What this task involves ▸
Output the data verbatim, with nothing added or dropped.

Data for processing START

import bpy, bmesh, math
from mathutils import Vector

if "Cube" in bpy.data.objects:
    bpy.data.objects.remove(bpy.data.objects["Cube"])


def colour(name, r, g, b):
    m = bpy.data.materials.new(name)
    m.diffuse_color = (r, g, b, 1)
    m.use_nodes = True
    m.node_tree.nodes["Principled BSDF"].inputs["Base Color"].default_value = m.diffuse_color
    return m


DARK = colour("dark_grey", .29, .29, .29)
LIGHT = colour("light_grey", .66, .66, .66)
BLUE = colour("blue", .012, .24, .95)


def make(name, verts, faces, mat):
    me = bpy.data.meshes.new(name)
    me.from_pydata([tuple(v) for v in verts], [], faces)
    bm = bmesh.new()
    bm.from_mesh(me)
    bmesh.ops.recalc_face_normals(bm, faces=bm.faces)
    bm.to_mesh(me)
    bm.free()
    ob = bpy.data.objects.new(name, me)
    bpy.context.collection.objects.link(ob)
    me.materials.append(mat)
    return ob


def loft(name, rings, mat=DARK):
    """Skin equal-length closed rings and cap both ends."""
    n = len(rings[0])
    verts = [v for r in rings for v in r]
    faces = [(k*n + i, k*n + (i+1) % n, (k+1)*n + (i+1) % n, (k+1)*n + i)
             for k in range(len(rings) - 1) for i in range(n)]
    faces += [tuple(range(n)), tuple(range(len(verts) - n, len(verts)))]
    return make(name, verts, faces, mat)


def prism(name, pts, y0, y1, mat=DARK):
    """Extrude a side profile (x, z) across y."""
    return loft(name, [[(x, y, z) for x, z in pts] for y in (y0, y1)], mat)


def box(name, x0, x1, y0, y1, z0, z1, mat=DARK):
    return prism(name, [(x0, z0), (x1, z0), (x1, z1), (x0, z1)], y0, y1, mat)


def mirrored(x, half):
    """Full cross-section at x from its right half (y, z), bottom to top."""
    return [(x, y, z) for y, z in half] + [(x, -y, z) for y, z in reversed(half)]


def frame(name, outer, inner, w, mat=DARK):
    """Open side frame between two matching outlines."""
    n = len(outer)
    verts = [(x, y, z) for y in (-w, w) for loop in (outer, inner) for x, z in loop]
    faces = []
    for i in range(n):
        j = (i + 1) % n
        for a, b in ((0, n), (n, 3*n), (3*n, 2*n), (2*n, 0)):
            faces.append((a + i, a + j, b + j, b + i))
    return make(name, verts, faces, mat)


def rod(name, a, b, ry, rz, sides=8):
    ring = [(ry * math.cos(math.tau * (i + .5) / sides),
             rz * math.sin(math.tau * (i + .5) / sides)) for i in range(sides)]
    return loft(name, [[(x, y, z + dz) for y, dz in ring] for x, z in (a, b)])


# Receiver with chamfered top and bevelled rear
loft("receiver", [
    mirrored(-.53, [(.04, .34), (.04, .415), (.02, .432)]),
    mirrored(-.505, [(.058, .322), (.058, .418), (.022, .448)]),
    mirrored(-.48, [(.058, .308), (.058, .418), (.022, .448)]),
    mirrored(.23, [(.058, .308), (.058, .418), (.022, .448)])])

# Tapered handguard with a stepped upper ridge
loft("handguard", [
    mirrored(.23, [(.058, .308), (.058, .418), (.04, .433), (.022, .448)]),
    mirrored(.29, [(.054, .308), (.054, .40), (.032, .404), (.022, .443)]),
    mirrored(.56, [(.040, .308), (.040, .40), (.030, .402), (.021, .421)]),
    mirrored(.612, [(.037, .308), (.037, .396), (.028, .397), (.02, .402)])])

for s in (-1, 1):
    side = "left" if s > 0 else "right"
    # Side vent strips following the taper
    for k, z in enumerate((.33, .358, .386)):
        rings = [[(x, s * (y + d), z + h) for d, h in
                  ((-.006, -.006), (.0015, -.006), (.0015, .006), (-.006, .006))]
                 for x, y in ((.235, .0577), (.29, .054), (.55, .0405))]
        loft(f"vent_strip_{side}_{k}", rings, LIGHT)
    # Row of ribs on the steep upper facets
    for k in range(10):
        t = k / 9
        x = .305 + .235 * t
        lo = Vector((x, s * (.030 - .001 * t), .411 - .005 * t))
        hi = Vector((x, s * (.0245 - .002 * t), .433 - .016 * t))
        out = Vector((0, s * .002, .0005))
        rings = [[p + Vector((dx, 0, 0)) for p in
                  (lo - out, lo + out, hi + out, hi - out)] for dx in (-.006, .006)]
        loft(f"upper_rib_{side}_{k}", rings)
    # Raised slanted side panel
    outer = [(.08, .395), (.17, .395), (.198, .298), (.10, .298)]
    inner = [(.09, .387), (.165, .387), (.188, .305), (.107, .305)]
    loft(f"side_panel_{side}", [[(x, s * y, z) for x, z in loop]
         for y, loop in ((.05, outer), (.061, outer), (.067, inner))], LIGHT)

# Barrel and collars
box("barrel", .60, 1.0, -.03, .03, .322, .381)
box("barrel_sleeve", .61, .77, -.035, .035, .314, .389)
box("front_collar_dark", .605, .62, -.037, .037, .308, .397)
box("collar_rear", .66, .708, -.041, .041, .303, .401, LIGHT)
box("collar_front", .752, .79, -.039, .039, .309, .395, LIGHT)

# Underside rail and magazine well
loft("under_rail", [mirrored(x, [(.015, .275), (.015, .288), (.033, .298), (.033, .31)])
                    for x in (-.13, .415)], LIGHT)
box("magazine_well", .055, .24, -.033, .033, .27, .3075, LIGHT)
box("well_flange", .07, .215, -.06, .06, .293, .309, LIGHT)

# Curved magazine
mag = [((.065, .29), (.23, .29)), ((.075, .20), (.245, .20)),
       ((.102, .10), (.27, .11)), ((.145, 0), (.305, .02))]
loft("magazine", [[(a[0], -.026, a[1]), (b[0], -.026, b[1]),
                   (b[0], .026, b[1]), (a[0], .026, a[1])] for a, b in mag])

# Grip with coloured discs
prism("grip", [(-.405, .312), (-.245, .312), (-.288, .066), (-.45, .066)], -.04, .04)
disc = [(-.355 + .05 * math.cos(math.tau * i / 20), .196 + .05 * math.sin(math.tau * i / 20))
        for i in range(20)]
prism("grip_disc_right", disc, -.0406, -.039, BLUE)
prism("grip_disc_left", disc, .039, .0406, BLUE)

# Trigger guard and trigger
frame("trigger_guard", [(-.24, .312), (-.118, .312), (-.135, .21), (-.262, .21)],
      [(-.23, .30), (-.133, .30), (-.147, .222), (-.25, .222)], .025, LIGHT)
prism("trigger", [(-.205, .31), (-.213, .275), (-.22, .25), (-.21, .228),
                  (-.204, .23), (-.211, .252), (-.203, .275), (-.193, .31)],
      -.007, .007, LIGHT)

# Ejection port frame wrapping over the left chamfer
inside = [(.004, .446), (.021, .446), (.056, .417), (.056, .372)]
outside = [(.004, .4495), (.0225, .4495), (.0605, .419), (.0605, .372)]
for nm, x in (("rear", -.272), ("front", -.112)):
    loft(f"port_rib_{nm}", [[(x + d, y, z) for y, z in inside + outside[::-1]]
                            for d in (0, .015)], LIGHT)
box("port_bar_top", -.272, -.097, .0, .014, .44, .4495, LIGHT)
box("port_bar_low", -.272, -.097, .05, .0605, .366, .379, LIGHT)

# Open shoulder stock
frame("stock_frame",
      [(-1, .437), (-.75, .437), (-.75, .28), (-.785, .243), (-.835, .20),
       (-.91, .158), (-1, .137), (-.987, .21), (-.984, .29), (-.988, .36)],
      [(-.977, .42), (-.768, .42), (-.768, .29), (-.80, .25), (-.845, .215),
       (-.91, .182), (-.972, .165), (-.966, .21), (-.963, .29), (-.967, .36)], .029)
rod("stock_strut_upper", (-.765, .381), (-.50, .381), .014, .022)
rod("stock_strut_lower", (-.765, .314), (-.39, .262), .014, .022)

Data for processing END

Solution ▸
import bpy, bmesh, math
from mathutils import Vector

if "Cube" in bpy.data.objects:
    bpy.data.objects.remove(bpy.data.objects["Cube"])


def colour(name, r, g, b):
    m = bpy.data.materials.new(name)
    m.diffuse_color = (r, g, b, 1)
    m.use_nodes = True
    m.node_tree.nodes["Principled BSDF"].inputs["Base Color"].default_value = m.diffuse_color
    return m


DARK = colour("dark_grey", .29, .29, .29)
LIGHT = colour("light_grey", .66, .66, .66)
BLUE = colour("blue", .012, .24, .95)


def make(name, verts, faces, mat):
    me = bpy.data.meshes.new(name)
    me.from_pydata([tuple(v) for v in verts], [], faces)
    bm = bmesh.new()
    bm.from_mesh(me)
    bmesh.ops.recalc_face_normals(bm, faces=bm.faces)
    bm.to_mesh(me)
    bm.free()
    ob = bpy.data.objects.new(name, me)
    bpy.context.collection.objects.link(ob)
    me.materials.append(mat)
    return ob


def loft(name, rings, mat=DARK):
    """Skin equal-length closed rings and cap both ends."""
    n = len(rings[0])
    verts = [v for r in rings for v in r]
    faces = [(k*n + i, k*n + (i+1) % n, (k+1)*n + (i+1) % n, (k+1)*n + i)
             for k in range(len(rings) - 1) for i in range(n)]
    faces += [tuple(range(n)), tuple(range(len(verts) - n, len(verts)))]
    return make(name, verts, faces, mat)


def prism(name, pts, y0, y1, mat=DARK):
    """Extrude a side profile (x, z) across y."""
    return loft(name, [[(x, y, z) for x, z in pts] for y in (y0, y1)], mat)


def box(name, x0, x1, y0, y1, z0, z1, mat=DARK):
    return prism(name, [(x0, z0), (x1, z0), (x1, z1), (x0, z1)], y0, y1, mat)


def mirrored(x, half):
    """Full cross-section at x from its right half (y, z), bottom to top."""
    return [(x, y, z) for y, z in half] + [(x, -y, z) for y, z in reversed(half)]


def frame(name, outer, inner, w, mat=DARK):
    """Open side frame between two matching outlines."""
    n = len(outer)
    verts = [(x, y, z) for y in (-w, w) for loop in (outer, inner) for x, z in loop]
    faces = []
    for i in range(n):
        j = (i + 1) % n
        for a, b in ((0, n), (n, 3*n), (3*n, 2*n), (2*n, 0)):
            faces.append((a + i, a + j, b + j, b + i))
    return make(name, verts, faces, mat)


def rod(name, a, b, ry, rz, sides=8):
    ring = [(ry * math.cos(math.tau * (i + .5) / sides),
             rz * math.sin(math.tau * (i + .5) / sides)) for i in range(sides)]
    return loft(name, [[(x, y, z + dz) for y, dz in ring] for x, z in (a, b)])


# Receiver with chamfered top and bevelled rear
loft("receiver", [
    mirrored(-.53, [(.04, .34), (.04, .415), (.02, .432)]),
    mirrored(-.505, [(.058, .322), (.058, .418), (.022, .448)]),
    mirrored(-.48, [(.058, .308), (.058, .418), (.022, .448)]),
    mirrored(.23, [(.058, .308), (.058, .418), (.022, .448)])])

# Tapered handguard with a stepped upper ridge
loft("handguard", [
    mirrored(.23, [(.058, .308), (.058, .418), (.04, .433), (.022, .448)]),
    mirrored(.29, [(.054, .308), (.054, .40), (.032, .404), (.022, .443)]),
    mirrored(.56, [(.040, .308), (.040, .40), (.030, .402), (.021, .421)]),
    mirrored(.612, [(.037, .308), (.037, .396), (.028, .397), (.02, .402)])])

for s in (-1, 1):
    side = "left" if s > 0 else "right"
    # Side vent strips following the taper
    for k, z in enumerate((.33, .358, .386)):
        rings = [[(x, s * (y + d), z + h) for d, h in
                  ((-.006, -.006), (.0015, -.006), (.0015, .006), (-.006, .006))]
                 for x, y in ((.235, .0577), (.29, .054), (.55, .0405))]
        loft(f"vent_strip_{side}_{k}", rings, LIGHT)
    # Row of ribs on the steep upper facets
    for k in range(10):
        t = k / 9
        x = .305 + .235 * t
        lo = Vector((x, s * (.030 - .001 * t), .411 - .005 * t))
        hi = Vector((x, s * (.0245 - .002 * t), .433 - .016 * t))
        out = Vector((0, s * .002, .0005))
        rings = [[p + Vector((dx, 0, 0)) for p in
                  (lo - out, lo + out, hi + out, hi - out)] for dx in (-.006, .006)]
        loft(f"upper_rib_{side}_{k}", rings)
    # Raised slanted side panel
    outer = [(.08, .395), (.17, .395), (.198, .298), (.10, .298)]
    inner = [(.09, .387), (.165, .387), (.188, .305), (.107, .305)]
    loft(f"side_panel_{side}", [[(x, s * y, z) for x, z in loop]
         for y, loop in ((.05, outer), (.061, outer), (.067, inner))], LIGHT)

# Barrel and collars
box("barrel", .60, 1.0, -.03, .03, .322, .381)
box("barrel_sleeve", .61, .77, -.035, .035, .314, .389)
box("front_collar_dark", .605, .62, -.037, .037, .308, .397)
box("collar_rear", .66, .708, -.041, .041, .303, .401, LIGHT)
box("collar_front", .752, .79, -.039, .039, .309, .395, LIGHT)

# Underside rail and magazine well
loft("under_rail", [mirrored(x, [(.015, .275), (.015, .288), (.033, .298), (.033, .31)])
                    for x in (-.13, .415)], LIGHT)
box("magazine_well", .055, .24, -.033, .033, .27, .3075, LIGHT)
box("well_flange", .07, .215, -.06, .06, .293, .309, LIGHT)

# Curved magazine
mag = [((.065, .29), (.23, .29)), ((.075, .20), (.245, .20)),
       ((.102, .10), (.27, .11)), ((.145, 0), (.305, .02))]
loft("magazine", [[(a[0], -.026, a[1]), (b[0], -.026, b[1]),
                   (b[0], .026, b[1]), (a[0], .026, a[1])] for a, b in mag])

# Grip with coloured discs
prism("grip", [(-.405, .312), (-.245, .312), (-.288, .066), (-.45, .066)], -.04, .04)
disc = [(-.355 + .05 * math.cos(math.tau * i / 20), .196 + .05 * math.sin(math.tau * i / 20))
        for i in range(20)]
prism("grip_disc_right", disc, -.0406, -.039, BLUE)
prism("grip_disc_left", disc, .039, .0406, BLUE)

# Trigger guard and trigger
frame("trigger_guard", [(-.24, .312), (-.118, .312), (-.135, .21), (-.262, .21)],
      [(-.23, .30), (-.133, .30), (-.147, .222), (-.25, .222)], .025, LIGHT)
prism("trigger", [(-.205, .31), (-.213, .275), (-.22, .25), (-.21, .228),
                  (-.204, .23), (-.211, .252), (-.203, .275), (-.193, .31)],
      -.007, .007, LIGHT)

# Ejection port frame wrapping over the left chamfer
inside = [(.004, .446), (.021, .446), (.056, .417), (.056, .372)]
outside = [(.004, .4495), (.0225, .4495), (.0605, .419), (.0605, .372)]
for nm, x in (("rear", -.272), ("front", -.112)):
    loft(f"port_rib_{nm}", [[(x + d, y, z) for y, z in inside + outside[::-1]]
                            for d in (0, .015)], LIGHT)
box("port_bar_top", -.272, -.097, .0, .014, .44, .4495, LIGHT)
box("port_bar_low", -.272, -.097, .05, .0605, .366, .379, LIGHT)

# Open shoulder stock
frame("stock_frame",
      [(-1, .437), (-.75, .437), (-.75, .28), (-.785, .243), (-.835, .20),
       (-.91, .158), (-1, .137), (-.987, .21), (-.984, .29), (-.988, .36)],
      [(-.977, .42), (-.768, .42), (-.768, .29), (-.80, .25), (-.845, .215),
       (-.91, .182), (-.972, .165), (-.966, .21), (-.963, .29), (-.967, .36)], .029)
rod("stock_strut_upper", (-.765, .381), (-.50, .381), .014, .022)
rod("stock_strut_lower", (-.765, .314), (-.39, .262), .014, .022)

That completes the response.